[EXERCISE AIM]: Line tally for "rims": state how many lines of the entries include it, with no other text.

*** Opening EXCERPTED RECORDS ***

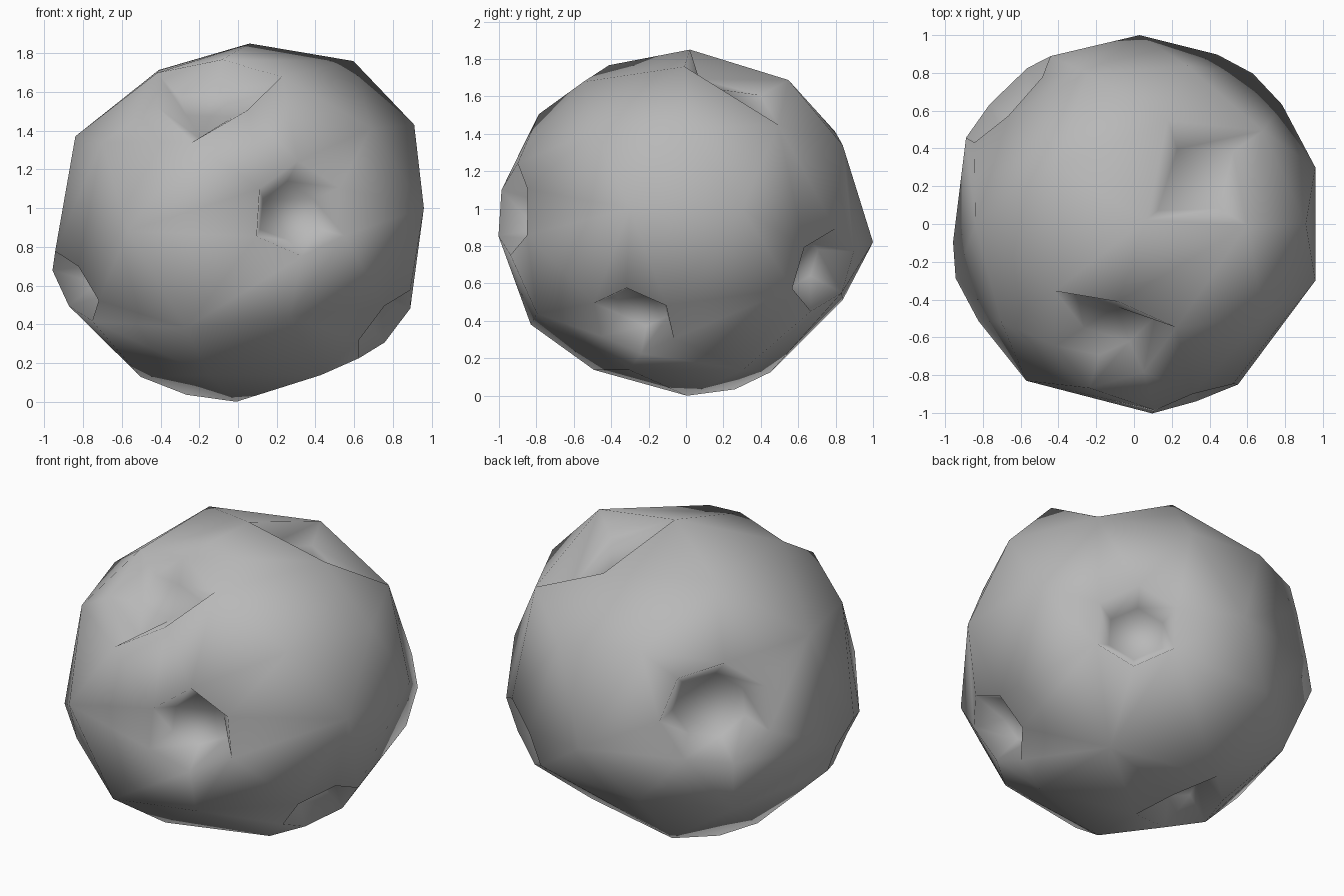
import bpy, bmesh
from math import sin, cos, tau
from mathutils import Vector

if "Cube" in bpy.data.objects:
    bpy.data.objects.remove(bpy.data.objects["Cube"])

CENTER = Vector((0.01, 0, 0.925))
RADIUS = 0.985
SQUASH = 0.94


def on_ball(p, swell=1.0):
    """Project a point onto the slightly flattened ball."""
    d = (p - CENTER).normalized() * RADIUS
    return CENTER + Vector((d.x * swell, d.y * swell, d.z * SQUASH))


def crater_rim(middle, first, sides, aspect, pinch):
    """Ring of slightly raised rim points; every second one is drawn in by pinch."""
    middle, first = Vector(middle), Vector(first)
    normal = (middle - CENTER).normalized()
    a = first - middle
    a -= normal * a.dot(normal)
    b = normal.cross(a) * aspect
    ring = []
    for i in range(sides):
        t = tau * i / sides
        p = middle + (a * cos(t) + b * sin(t)) * (pinch if i % 2 else 1)
        ring.append(on_ball(p, 1.025))
    return ring


# Craters: depth, middle, first rim point, sides, aspect, pinch
CRATERS = [
    (.13, (.36, .25, 1.69), (.03, 0, 1.84), 4, .74, 1),         # top
    (.13, (-.13, -.54, 1.57), (-.38, -.32, 1.69), 6, 1, .7),    # upper front left
    (.19, (.32, -.92, .99), (.3, -.87, 1.27), 6, .98, .9),      # front
    (.15, (.76, -.28, .35), (.75, -.49, .46), 6, 1, 1),         # lower right
    (.18, (.57, .70, .66), (.6, .76, .89), 6, 1, 1),            # back right
    (.17, (-.84, -.32, .57), (-.97, -.1, .65), 6, .75, 1),      # left
    (.15, (-.23, .15, .06), (0, 0, 0), 6, 1, .7),               # underside
    (.20, (-.64, .63, 1.09), (-.46, .74, 1.32), 7, 1, 1),       # back left
]
# Bulges that break the round outline
BUMPS = [(.03, 1.0, .82), (.96, .3, 1.0), (.96, -.3, 1.0), (.91, 0, 1.43),
         (-.57, -.83, .88), (-.84, 0, 1.37), (-.27, -.83, .38)]

# Faceted ball: icosphere points give way to rims and bulges nearby
rims = [crater_rim(*c[1:]) for c in CRATERS]
max(rims[0], key=lambda p: p.x - 3 * p.y).z += 0.08   # raised corner of top crater
rim_points = []
for ring in rims:
    rim_points += [p for p in ring if all((p - q).length > 0.01 for q in rim_points)]
fixed = rim_points + [Vector(b) for b in BUMPS
                      if all((Vector(b) - q).length > 0.15 for q in rim_points)]
ball = bmesh.new()
bmesh.ops.create_icosphere(ball, subdivisions=2, radius=1)
points = [on_ball(CENTER + v.co) for v in ball.verts]
ball.free()
points = [p for p in points if all((p - q).length > 0.22 for q in fixed)
          and all((p - Vector(c[1])).length > 0.3 for c in CRATERS)]

bm = bmesh.new()
for p in points + fixed:
    bm.verts.new(p)
bmesh.ops.convex_hull(bm, input=bm.verts[:])
bmesh.ops.delete(bm, geom=[v for v in bm.verts if not v.link_faces], context='VERTS')
bmesh.ops.recalc_face_normals(bm, faces=bm.faces[:])

# Sink each crater inside its rim
for crater, ring in zip(CRATERS, rims):
    faces = [f for f in bm.faces
             if all(any((v.co - p).length < 0.011 for p in ring) for v in f.verts)]
    if not faces:
        continue
    middle = sum(ring, Vector()) / len(ring)
    inset = 0.36 * (ring[0] - middle).length
    bmesh.ops.inset_region(bm, faces=faces, thickness=inset, use_even_offset=False)
    push = (CENTER - middle).normalized() * crater[0]
    for v in {v for f in faces for v in f.verts}:
        v.co += push

# Stand on the ground, smooth all over
low = min(v.co.z for v in bm.verts)
for v in bm.verts:
    v.co.z -= low
for f in bm.faces:
    f.smooth = True

mesh = bpy.data.meshes.new("cratered_rock")
bm.to_mesh(mesh)
bm.free()
rock = bpy.data.objects.new("cratered_rock", mesh)
bpy.context.collection.objects.link(rock)

# Dark grey stone
stone = bpy.data.materials.new("stone")
stone.diffuse_color = (0.48, 0.48, 0.48, 1)
stone.use_nodes = True
stone.node_tree.nodes["Principled BSDF"].inputs["Base Color"].default_value = stone.diffuse_color
mesh.materials.append(stone)
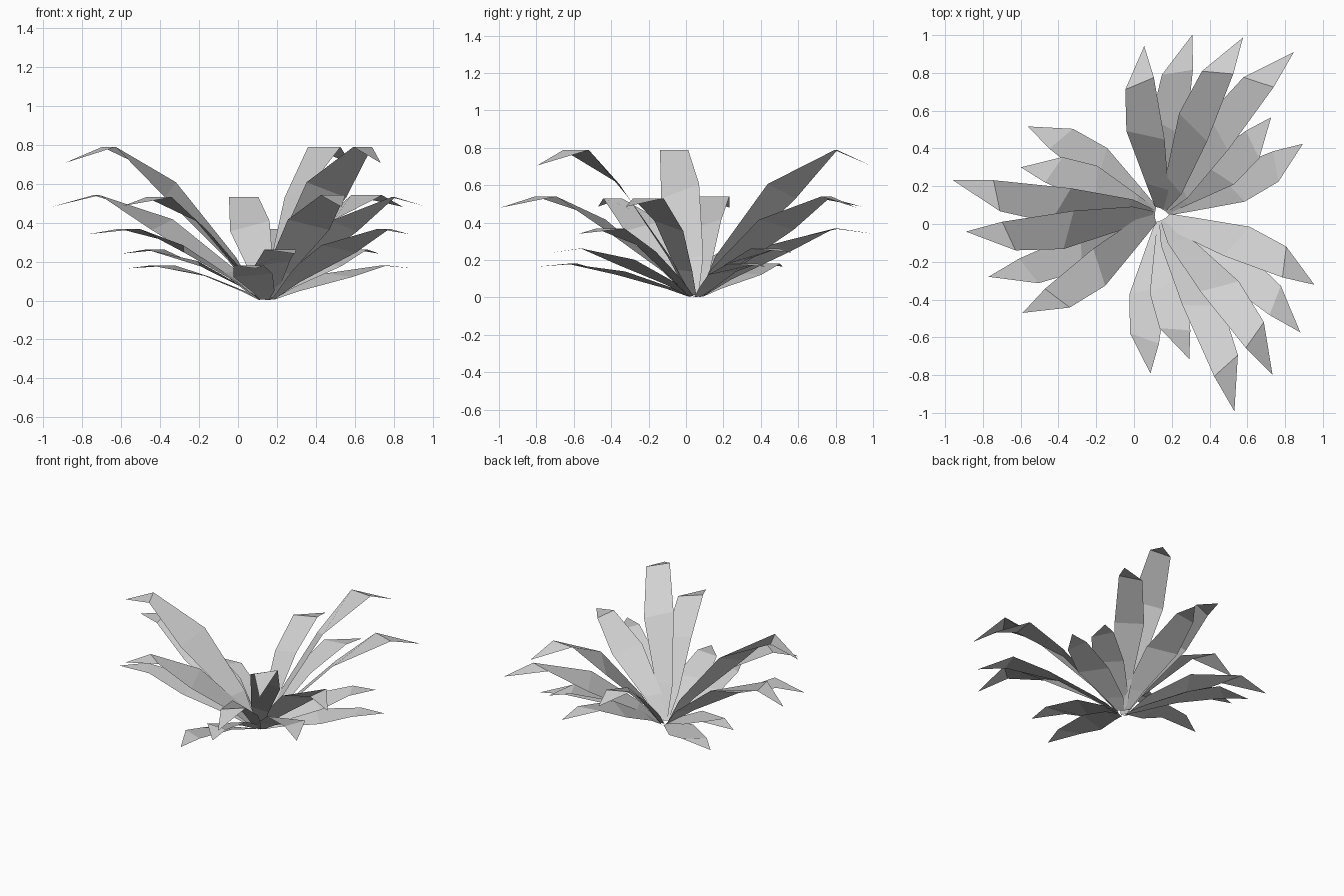
import bpy
from math import radians
from mathutils import Matrix, Vector

cube = bpy.data.objects.get("Cube")
if cube:
    bpy.data.objects.remove(cube, do_unlink=True)

grey = bpy.data.materials.new("leaf_grey")
grey.use_nodes = True
color = (0.64, 0.64, 0.64, 1)
grey.diffuse_color = color
grey.node_tree.nodes["Principled BSDF"].inputs["Base Color"].default_value = color

CENTRE = Vector((0.14, 0.05, 0))

# Rows from root to shoulder, each with both edges:
# (reach as part of the length, sideways offset, height as part of the peak)
ROWS = [
    ((0.03, -0.02, 0.015), (0.05, 0.025, 0.03)),
    ((0.14, -0.055, 0.28), (0.19, 0.06, 0.26)),
    ((0.44, -0.06, 0.77), (0.51, 0.137, 0.67)),
    ((0.81, -0.035, 1.0), (0.755, 0.122, 1.0)),
]

# name, direction in degrees, length, peak height, tip height, side
LEAVES = [
    ("tall_leaf", 185, 1.034, 0.788, 0.705, 1),
    ("long_leaf", 170.6, 1.113, 0.54, 0.48, 1),
    ("upper_leaf", 215.5, 0.896, 0.53, 0.485, 1),
    ("middle_leaf", 199.9, 0.968, 0.368, 0.34, 1),
    ("short_leaf", 161.3, 0.78, 0.262, 0.24, -1),
    ("low_leaf", 146.4, 0.843, 0.18, 0.165, -1),
]


def make_leaf(name, angle, length, peak, tip, side):
    """A twisted blade that arches up and bends down at its pointed tip."""
    verts = []
    for row in ROWS:
        for reach, offset, height in row:
            verts.append((reach * length, side * offset, height * peak))
    verts.append((length, 0, tip))
    faces = [(i, i + 2, i + 3, i + 1) for i in range(0, 6, 2)]
    faces.append((6, 8, 7))
    if side < 0:
        faces = [f[::-1] for f in faces]
    mesh = bpy.data.meshes.new(name)
    turn = Matrix.Translation(CENTRE) @ Matrix.Rotation(radians(angle), 4, "Z")
    mesh.from_pydata([turn @ Vector(v) for v in verts], [], faces)
    mesh.materials.append(grey)
    obj = bpy.data.objects.new(name, mesh)
    bpy.context.collection.objects.link(obj)


# The group of six leaves repeats three times around the root
for turn in range(3):
    for name, angle, *shape in LEAVES:
        make_leaf(f"{name}_{turn + 1}", angle + 120 * turn, *shape)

*** Closing EXCERPTED RECORDS ***

[RESULT FOR THIS EXERCISE]: 5